Using the data that follows, return exactly the lines from the one that contains "me = bpy.data.meshes.new(name)" through the one that contains "bm.faces.new((a[i], a[j], b[j], b[i])).material_index", ends included.

▶

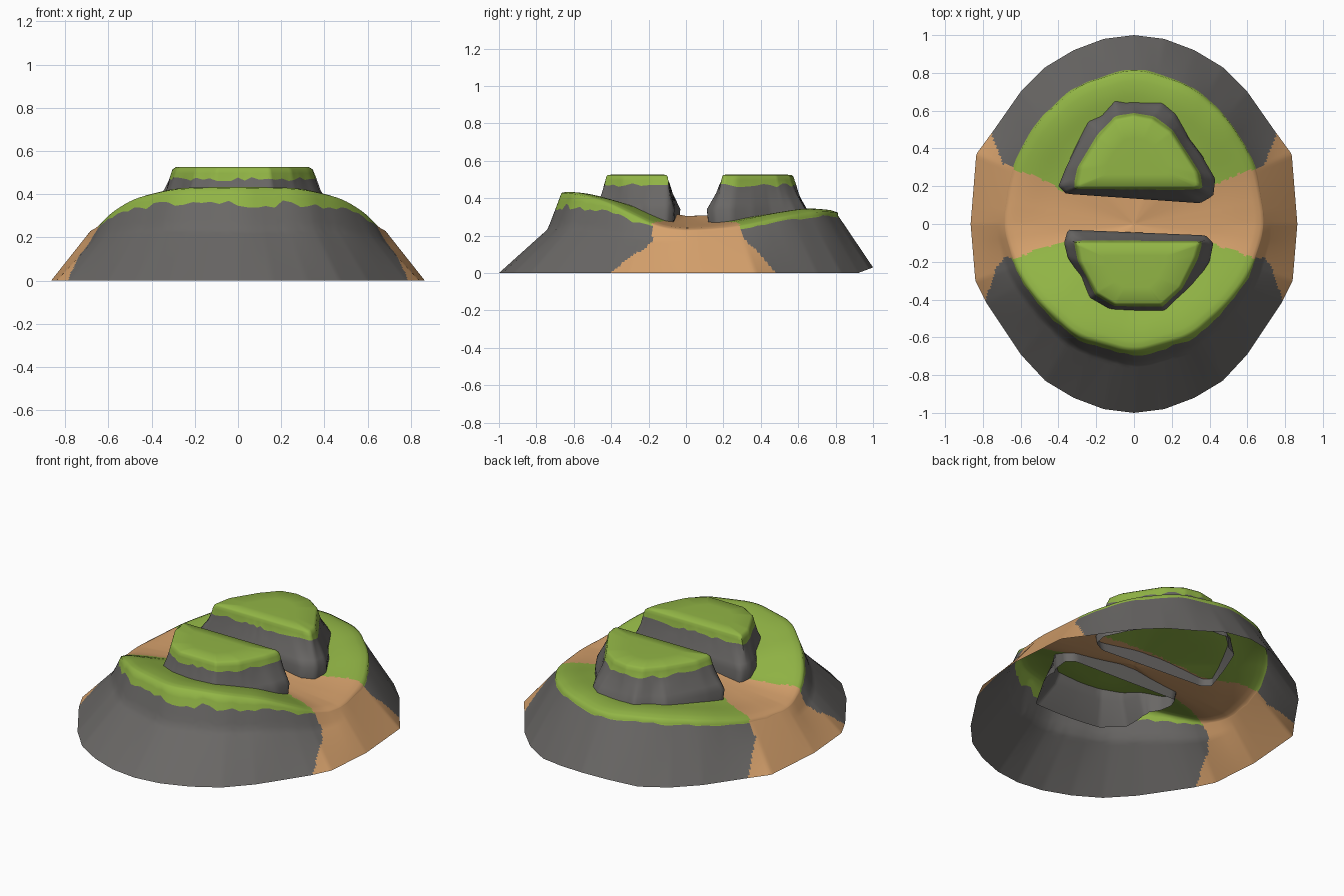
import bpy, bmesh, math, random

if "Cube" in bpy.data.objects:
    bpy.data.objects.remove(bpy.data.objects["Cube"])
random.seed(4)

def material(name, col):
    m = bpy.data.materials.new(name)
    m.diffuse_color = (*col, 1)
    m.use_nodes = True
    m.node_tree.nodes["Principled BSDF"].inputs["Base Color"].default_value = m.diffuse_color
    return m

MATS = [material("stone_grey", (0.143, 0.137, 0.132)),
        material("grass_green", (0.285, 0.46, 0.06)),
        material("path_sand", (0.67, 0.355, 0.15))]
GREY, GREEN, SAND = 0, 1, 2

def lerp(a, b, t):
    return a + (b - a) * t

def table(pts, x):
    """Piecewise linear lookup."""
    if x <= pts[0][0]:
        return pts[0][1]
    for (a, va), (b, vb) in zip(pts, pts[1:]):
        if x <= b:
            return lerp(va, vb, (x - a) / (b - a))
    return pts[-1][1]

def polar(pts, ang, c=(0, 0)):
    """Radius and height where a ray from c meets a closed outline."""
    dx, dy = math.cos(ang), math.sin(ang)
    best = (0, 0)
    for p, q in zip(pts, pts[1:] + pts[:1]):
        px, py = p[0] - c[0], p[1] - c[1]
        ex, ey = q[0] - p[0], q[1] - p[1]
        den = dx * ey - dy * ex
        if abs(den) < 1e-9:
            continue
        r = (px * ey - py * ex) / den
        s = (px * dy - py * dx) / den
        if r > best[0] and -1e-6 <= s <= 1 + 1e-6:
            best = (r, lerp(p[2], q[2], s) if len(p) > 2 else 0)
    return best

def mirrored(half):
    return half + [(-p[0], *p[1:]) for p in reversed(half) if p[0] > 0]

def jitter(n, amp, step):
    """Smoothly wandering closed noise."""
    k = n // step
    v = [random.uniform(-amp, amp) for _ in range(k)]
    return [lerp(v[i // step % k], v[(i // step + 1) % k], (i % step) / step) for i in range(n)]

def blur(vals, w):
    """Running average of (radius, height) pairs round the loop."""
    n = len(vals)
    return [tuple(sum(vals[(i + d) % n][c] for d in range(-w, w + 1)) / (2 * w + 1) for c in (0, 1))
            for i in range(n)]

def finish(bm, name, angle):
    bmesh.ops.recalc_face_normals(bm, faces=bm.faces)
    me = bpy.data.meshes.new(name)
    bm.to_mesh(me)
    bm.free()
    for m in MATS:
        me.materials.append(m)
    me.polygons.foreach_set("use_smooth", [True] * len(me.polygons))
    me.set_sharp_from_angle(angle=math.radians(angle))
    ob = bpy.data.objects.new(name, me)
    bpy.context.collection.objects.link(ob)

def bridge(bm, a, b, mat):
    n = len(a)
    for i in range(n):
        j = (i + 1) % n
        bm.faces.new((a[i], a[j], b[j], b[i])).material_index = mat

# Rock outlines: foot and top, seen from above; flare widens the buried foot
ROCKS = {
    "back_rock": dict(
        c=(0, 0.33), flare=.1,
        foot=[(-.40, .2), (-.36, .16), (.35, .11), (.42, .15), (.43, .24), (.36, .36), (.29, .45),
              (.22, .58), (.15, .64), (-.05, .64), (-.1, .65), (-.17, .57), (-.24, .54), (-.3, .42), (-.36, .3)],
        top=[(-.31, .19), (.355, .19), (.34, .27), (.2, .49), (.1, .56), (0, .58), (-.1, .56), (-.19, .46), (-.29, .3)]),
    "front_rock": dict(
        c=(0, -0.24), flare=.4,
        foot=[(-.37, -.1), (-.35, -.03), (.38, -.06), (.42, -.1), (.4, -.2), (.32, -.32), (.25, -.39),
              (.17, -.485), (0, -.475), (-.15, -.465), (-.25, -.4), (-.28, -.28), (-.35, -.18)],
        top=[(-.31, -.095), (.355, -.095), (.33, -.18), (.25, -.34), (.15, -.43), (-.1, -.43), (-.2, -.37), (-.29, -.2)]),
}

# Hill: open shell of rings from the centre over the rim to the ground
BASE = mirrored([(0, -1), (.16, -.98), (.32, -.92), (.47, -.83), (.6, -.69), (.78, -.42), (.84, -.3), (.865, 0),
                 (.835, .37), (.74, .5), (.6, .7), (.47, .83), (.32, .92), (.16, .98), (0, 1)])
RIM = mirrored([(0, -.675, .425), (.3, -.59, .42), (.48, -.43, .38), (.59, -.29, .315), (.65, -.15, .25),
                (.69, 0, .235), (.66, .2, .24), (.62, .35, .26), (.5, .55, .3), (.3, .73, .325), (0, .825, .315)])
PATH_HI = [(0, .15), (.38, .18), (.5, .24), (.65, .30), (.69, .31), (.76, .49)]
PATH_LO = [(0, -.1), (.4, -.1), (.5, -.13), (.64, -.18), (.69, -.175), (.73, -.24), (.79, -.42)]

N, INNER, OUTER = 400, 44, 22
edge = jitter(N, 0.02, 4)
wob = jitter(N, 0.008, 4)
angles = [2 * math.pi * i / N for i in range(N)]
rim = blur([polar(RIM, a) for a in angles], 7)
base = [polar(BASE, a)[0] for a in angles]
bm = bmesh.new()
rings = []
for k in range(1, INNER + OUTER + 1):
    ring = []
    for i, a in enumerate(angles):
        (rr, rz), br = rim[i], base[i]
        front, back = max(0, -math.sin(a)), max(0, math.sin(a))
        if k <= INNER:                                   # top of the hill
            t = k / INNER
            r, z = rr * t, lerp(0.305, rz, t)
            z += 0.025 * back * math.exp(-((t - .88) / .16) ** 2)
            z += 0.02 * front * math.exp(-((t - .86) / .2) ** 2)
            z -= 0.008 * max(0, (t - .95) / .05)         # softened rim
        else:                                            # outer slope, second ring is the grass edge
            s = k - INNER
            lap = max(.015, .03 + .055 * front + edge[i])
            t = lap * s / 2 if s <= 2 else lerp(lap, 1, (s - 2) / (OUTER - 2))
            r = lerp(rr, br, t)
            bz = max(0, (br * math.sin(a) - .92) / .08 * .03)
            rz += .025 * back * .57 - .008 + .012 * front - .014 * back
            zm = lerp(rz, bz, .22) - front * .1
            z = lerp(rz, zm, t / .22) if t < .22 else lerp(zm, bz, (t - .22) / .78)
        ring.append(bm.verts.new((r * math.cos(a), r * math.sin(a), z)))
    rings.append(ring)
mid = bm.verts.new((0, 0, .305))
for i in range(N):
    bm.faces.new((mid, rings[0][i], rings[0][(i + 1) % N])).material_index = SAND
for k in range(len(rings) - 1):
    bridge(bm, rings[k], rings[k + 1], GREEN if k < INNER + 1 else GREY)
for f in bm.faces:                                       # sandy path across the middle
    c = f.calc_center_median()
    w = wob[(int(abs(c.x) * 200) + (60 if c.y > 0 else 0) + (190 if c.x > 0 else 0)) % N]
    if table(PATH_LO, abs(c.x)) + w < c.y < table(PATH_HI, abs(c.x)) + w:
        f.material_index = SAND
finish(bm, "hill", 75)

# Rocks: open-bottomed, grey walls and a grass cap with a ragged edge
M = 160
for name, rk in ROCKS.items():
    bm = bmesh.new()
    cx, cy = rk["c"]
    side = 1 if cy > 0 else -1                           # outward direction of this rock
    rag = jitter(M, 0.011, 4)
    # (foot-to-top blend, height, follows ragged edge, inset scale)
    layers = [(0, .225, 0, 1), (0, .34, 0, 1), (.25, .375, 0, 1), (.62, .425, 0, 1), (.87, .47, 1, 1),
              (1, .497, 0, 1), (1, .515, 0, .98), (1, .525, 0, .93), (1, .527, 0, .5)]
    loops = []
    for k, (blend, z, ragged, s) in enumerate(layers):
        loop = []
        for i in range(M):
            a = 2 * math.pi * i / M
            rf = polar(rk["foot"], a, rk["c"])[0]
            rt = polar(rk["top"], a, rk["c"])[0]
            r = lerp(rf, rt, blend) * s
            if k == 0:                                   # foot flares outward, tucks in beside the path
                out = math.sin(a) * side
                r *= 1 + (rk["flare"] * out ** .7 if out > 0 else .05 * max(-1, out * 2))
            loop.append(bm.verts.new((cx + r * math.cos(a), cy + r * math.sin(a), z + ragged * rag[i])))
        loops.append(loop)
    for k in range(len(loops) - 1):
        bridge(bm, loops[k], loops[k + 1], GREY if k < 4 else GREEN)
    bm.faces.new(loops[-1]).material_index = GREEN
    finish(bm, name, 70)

◀

# ANSWER BOX
    me = bpy.data.meshes.new(name)
    bm.to_mesh(me)
    bm.free()
    for m in MATS:
        me.materials.append(m)
    me.polygons.foreach_set("use_smooth", [True] * len(me.polygons))
    me.set_sharp_from_angle(angle=math.radians(angle))
    ob = bpy.data.objects.new(name, me)
    bpy.context.collection.objects.link(ob)

def bridge(bm, a, b, mat):
    n = len(a)
    for i in range(n):
        j = (i + 1) % n
        bm.faces.new((a[i], a[j], b[j], b[i])).material_index = mat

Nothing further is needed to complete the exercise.